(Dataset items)
--- START ---

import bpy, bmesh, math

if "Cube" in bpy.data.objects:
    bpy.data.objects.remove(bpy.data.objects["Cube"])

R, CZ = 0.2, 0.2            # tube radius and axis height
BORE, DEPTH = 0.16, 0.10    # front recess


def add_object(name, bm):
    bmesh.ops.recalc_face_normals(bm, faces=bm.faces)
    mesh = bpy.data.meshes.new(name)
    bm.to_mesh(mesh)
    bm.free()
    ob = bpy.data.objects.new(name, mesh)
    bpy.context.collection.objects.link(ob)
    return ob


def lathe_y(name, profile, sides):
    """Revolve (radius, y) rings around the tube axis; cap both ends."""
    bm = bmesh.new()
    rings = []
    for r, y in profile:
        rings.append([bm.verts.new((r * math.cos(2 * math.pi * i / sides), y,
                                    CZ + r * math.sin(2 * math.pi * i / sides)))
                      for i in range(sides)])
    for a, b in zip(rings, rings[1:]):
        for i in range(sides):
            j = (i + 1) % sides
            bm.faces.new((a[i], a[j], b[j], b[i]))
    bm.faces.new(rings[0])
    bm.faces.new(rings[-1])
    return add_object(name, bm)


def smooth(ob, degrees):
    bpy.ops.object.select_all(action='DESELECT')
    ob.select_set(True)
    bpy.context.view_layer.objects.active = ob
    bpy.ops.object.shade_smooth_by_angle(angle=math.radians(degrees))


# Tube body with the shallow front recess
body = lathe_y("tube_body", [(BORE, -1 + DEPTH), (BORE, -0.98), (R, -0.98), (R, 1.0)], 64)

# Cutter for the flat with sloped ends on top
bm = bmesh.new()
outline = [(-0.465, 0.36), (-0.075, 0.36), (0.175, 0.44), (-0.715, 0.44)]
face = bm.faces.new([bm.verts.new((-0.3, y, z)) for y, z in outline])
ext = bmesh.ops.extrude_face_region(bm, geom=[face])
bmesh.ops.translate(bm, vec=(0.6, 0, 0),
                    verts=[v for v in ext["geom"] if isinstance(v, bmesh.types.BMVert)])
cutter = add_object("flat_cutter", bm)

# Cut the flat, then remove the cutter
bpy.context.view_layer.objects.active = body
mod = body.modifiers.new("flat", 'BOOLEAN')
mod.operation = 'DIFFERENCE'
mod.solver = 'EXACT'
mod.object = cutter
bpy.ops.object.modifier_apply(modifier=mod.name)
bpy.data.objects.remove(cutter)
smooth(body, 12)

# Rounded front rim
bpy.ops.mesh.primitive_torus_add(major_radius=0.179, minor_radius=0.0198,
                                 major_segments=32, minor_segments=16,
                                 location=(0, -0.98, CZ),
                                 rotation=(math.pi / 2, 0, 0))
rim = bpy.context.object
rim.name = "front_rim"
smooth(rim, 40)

--- END ---

§ Exercise brief
Quote each line above in full, word for word.

§ Answer space
import bpy, bmesh, math

if "Cube" in bpy.data.objects:
    bpy.data.objects.remove(bpy.data.objects["Cube"])

R, CZ = 0.2, 0.2            # tube radius and axis height
BORE, DEPTH = 0.16, 0.10    # front recess


def add_object(name, bm):
    bmesh.ops.recalc_face_normals(bm, faces=bm.faces)
    mesh = bpy.data.meshes.new(name)
    bm.to_mesh(mesh)
    bm.free()
    ob = bpy.data.objects.new(name, mesh)
    bpy.context.collection.objects.link(ob)
    return ob


def lathe_y(name, profile, sides):
    """Revolve (radius, y) rings around the tube axis; cap both ends."""
    bm = bmesh.new()
    rings = []
    for r, y in profile:
        rings.append([bm.verts.new((r * math.cos(2 * math.pi * i / sides), y,
                                    CZ + r * math.sin(2 * math.pi * i / sides)))
                      for i in range(sides)])
    for a, b in zip(rings, rings[1:]):
        for i in range(sides):
            j = (i + 1) % sides
            bm.faces.new((a[i], a[j], b[j], b[i]))
    bm.faces.new(rings[0])
    bm.faces.new(rings[-1])
    return add_object(name, bm)


def smooth(ob, degrees):
    bpy.ops.object.select_all(action='DESELECT')
    ob.select_set(True)
    bpy.context.view_layer.objects.active = ob
    bpy.ops.object.shade_smooth_by_angle(angle=math.radians(degrees))


# Tube body with the shallow front recess
body = lathe_y("tube_body", [(BORE, -1 + DEPTH), (BORE, -0.98), (R, -0.98), (R, 1.0)], 64)

# Cutter for the flat with sloped ends on top
bm = bmesh.new()
outline = [(-0.465, 0.36), (-0.075, 0.36), (0.175, 0.44), (-0.715, 0.44)]
face = bm.faces.new([bm.verts.new((-0.3, y, z)) for y, z in outline])
ext = bmesh.ops.extrude_face_region(bm, geom=[face])
bmesh.ops.translate(bm, vec=(0.6, 0, 0),
                    verts=[v for v in ext["geom"] if isinstance(v, bmesh.types.BMVert)])
cutter = add_object("flat_cutter", bm)

# Cut the flat, then remove the cutter
bpy.context.view_layer.objects.active = body
mod = body.modifiers.new("flat", 'BOOLEAN')
mod.operation = 'DIFFERENCE'
mod.solver = 'EXACT'
mod.object = cutter
bpy.ops.object.modifier_apply(modifier=mod.name)
bpy.data.objects.remove(cutter)
smooth(body, 12)

# Rounded front rim
bpy.ops.mesh.primitive_torus_add(major_radius=0.179, minor_radius=0.0198,
                                 major_segments=32, minor_segments=16,
                                 location=(0, -0.98, CZ),
                                 rotation=(math.pi / 2, 0, 0))
rim = bpy.context.object
rim.name = "front_rim"
smooth(rim, 40)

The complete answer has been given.